Like many of the young guns in the Mod Lites series the past couple of years, Kaden Cochrun often ran well but came up short of rolling into Victory Lane.
That’s because his mentor Zack Forster, the man behind getting the division off the ground at Bakersfield Speedway, was giving hard lessons: Forster was the rabbit and trying to beat him to the checkered flag proved to be a futile effort.
Forster, who houses around 11 of the cars in a shop behind his house, started this year with three-straight wins before deciding to leave the arena.
“We were all getting real close to him, second, third and fourth,” Cochrun said. “Then he told us he isn’t going to run any more at Bakersfield. That he was going to let us have at it.
“Instantly, I thought I could knock a couple (of wins) off and the first race I went there and won. That was pretty cool,” Cochrun, 15, said. “J.D. (Brown) won the next one and the last one I got again. It’s the first time in my life I’ve ever won two races in a season at Bakersfield Speedway.”
Cochrun will be trying to make it three wins tonight as Mod Lites, IMCA Modifieds, Western Racesaver Sprints and Mini Dwarfs are in action starting at 7 p.m.
The growth in the Mod Lites divisions has stagnated and after hearing some criticism that his winning was the reason, Forster decided to step away.
“I heard people weren’t buying cars cause they could not beat me,” Forster said. “It kind of hurt my feelings a little. If I put a helmet on I’m just not going to let somebody win.”
But Forster, who is running for national points on the Mod Lites circuit this year, saw the plusses if he quit racing on a consistent basis at the Speedway.

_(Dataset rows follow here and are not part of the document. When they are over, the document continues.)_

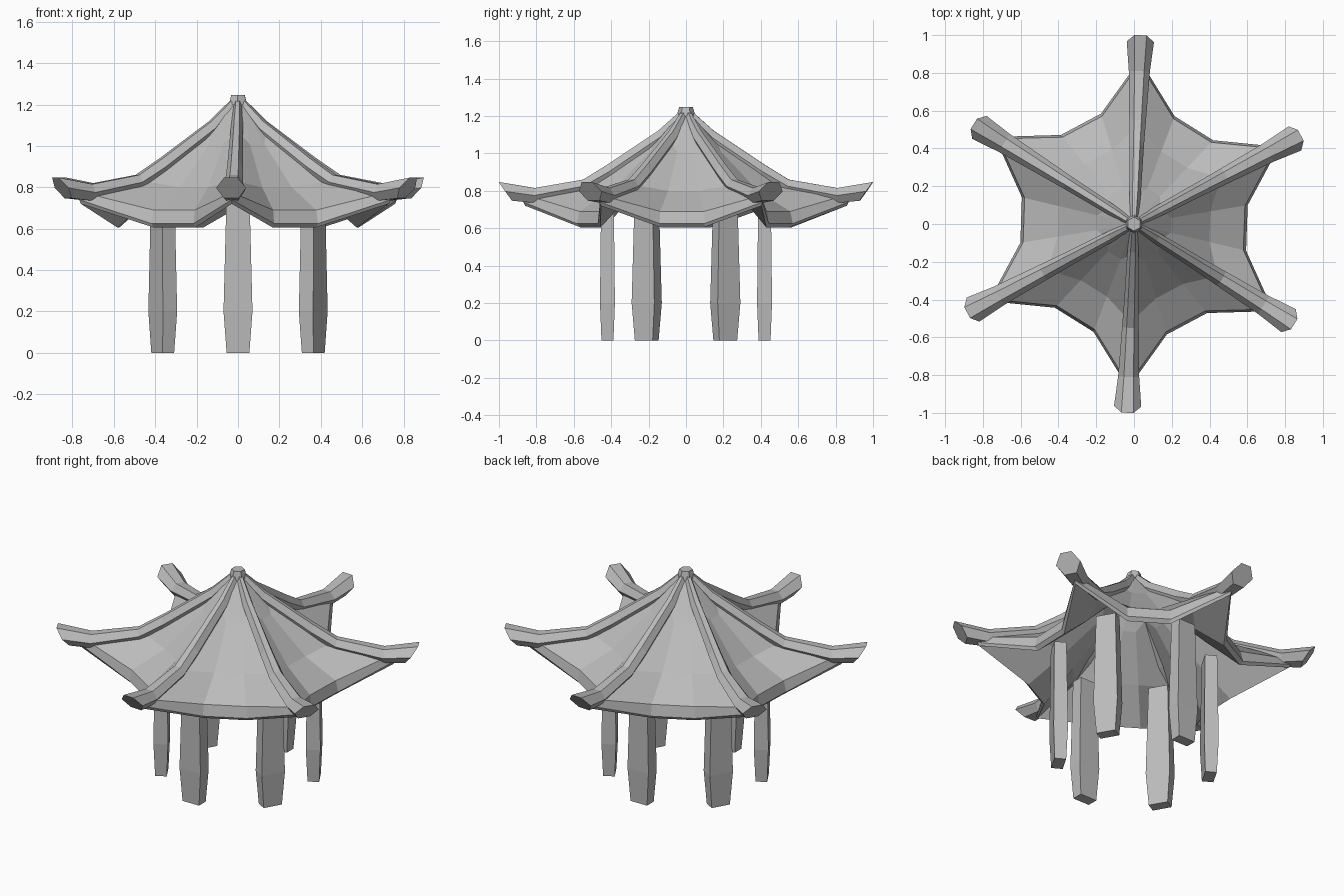
import bpy, bmesh
from math import radians, cos, sin

if "Cube" in bpy.data.objects:
    bpy.data.objects.remove(bpy.data.objects["Cube"])

stone = bpy.data.materials.new("stone grey")
stone.use_nodes = True
stone.diffuse_color = (0.5, 0.5, 0.5, 1)
stone.node_tree.nodes["Principled BSDF"].inputs["Base Color"].default_value = (0.5, 0.5, 0.5, 1)

TWIST = -2.0          # whole pavilion is turned slightly
RIDGE_ANGLES = [30 + TWIST + 60 * k for k in range(6)]


def polar(r, angle, z):
    return (r * cos(radians(angle)), r * sin(radians(angle)), z)


def loft(name, rings, cap_start=True, cap_end=True, closed=False):
    """Skin a list of equal-sized closed rings with flat faces."""
    bm = bmesh.new()
    loops = [[bm.verts.new(p) for p in ring] for ring in rings]
    n = len(loops[0])
    pairs = list(zip(loops, loops[1:]))
    if closed:
        pairs.append((loops[-1], loops[0]))
    for a, b in pairs:
        for i in range(n):
            j = (i + 1) % n
            bm.faces.new((a[i], a[j], b[j], b[i]))
    if cap_start and not closed:
        bm.faces.new(loops[0])
    if cap_end and not closed:
        bm.faces.new(loops[-1])
    bmesh.ops.recalc_face_normals(bm, faces=bm.faces)
    mesh = bpy.data.meshes.new(name)
    bm.to_mesh(mesh)
    bm.free()
    mesh.materials.append(stone)
    obj = bpy.data.objects.new(name, mesh)
    bpy.context.collection.objects.link(obj)
    return obj


# Roof shell: profiles (radius, height) under the ridges and across the bays
under_ridge = [(0.03, 1.22), (0.16, 1.07), (0.52, 0.83), (0.85, 0.775),
               (0.87, 0.74), (0.86, 0.72), (0.52, 0.80), (0.16, 1.03), (0.02, 1.19)]
across_bay = [(0.03, 1.21), (0.20, 1.01), (0.41, 0.80), (0.595, 0.69),
              (0.61, 0.625), (0.59, 0.605), (0.40, 0.77), (0.18, 0.98), (0.02, 1.18)]
roof_rings = []
for ridge_pt, bay_pt in zip(under_ridge, across_bay):
    ring = []
    for a in RIDGE_ANGLES:
        ring.append(polar(ridge_pt[0], a, ridge_pt[1]))
        for offset in (18.6, 41.4):
            ring.append(polar(bay_pt[0], a + offset, bay_pt[1]))
    roof_rings.append(ring)
loft("roof", roof_rings, closed=True)

# Ridge beams: (radius, top height, half width, depth, undercut of lower edge)
ridge_path = [(0.01, 1.245, 0.018, 0.05, 0.0),
              (0.15, 1.12, 0.03, 0.07, 0.02),
              (0.42, 0.94, 0.038, 0.075, 0.02),
              (0.55, 0.86, 0.044, 0.07, 0.01),
              (0.81, 0.815, 0.056, 0.08, 0.0),
              (1.0, 0.847, 0.072, 0.1, 0.07)]
hexagon = [(-0.45, 0), (0.45, 0), (1, 0.5), (0.5, 1), (-0.5, 1), (-1, 0.5)]
for k, a in enumerate(RIDGE_ANGLES):
    c, s = cos(radians(a)), sin(radians(a))
    rings = []
    for r, top, half, depth, cut in ridge_path:
        ring = []
        for u, v in hexagon:
            x, y = r - cut * v, u * half
            ring.append((x * c - y * s, x * s + y * c, top - depth * v))
        rings.append(ring)
    loft(f"ridge_beam_{k + 1}", rings)

# Small six-sided cap where the ridges meet
loft("roof_cap", [[polar(r, a, z) for a in RIDGE_ANGLES]
                  for r, z in ((0.05, 1.2), (0.037, 1.247))])

# Flat tapering posts below each ridge: (height, half depth, half width)
post_profile = [(0, 0.032, 0.055), (0.2, 0.04, 0.07), (0.74, 0.034, 0.056)]
for k, a in enumerate(RIDGE_ANGLES):
    a -= TWIST
    c, s = cos(radians(a)), sin(radians(a))
    rings = []
    for z, d, w in post_profile:
        corners = [(0.42 + d, w), (0.42 - d, w), (0.42 - d, -w), (0.42 + d, -w)]
        rings.append([(x * c - y * s, x * s + y * c, z) for x, y in corners])
    loft(f"post_{k + 1}", rings)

“I figured I’d just help (the other drivers) and see if the program will build more with me stepping away from driving and doing more promoting. I’ve already got some sponsors and we’re going to be running both nights of the Bud Nationals (in October) for $1,000 to win both nights. That’s big money for us and I’m expecting a lot of cars.”
From his viewpoint, even while not winning, Cochrun said he was developing as a driver and acquiring the tools to win.
Forster has a basic setup on cars in his shop and he allows drivers to tinker with them and find out what works for them. After a couple of years learning with the basic setup, Cochrun wanted to find something he thought would fit him better.
“My dad (Kenny) and I spent a lot of time (in the offseason) working on the car and changed a lot of things,” he said. “We bounced ideas off each other and got the car to where I like it and where I can just drive (into the corners) pretty hard this year.
“It got my confidence up and confidence is everything in any race car you get into. You know what the car is going to do. You don’t have to think about it.”
Like many of today’s drivers in various divisions, Cochrun got his start in Mini Dwarfs, which he said was valuable experience.
“You just mainly learn how to drive on dirt,” he said of his Mini Dwarf years from age 7-12. “Those little Honda engines make so much power and the cars are so light they teach you throttle control and car control."
And those are two key factors in the Mod Lites.
“These cars have so much power and are so light,” Cochrun said. “Throttle control and car control is everything.”
While he misses racing against those he’s taught, Forster says he’s glad to see them battling for wins amongst themselves.
“I’ve told them to enjoy it and have fun,” he said. “I think it helps their confidence a lot to win.”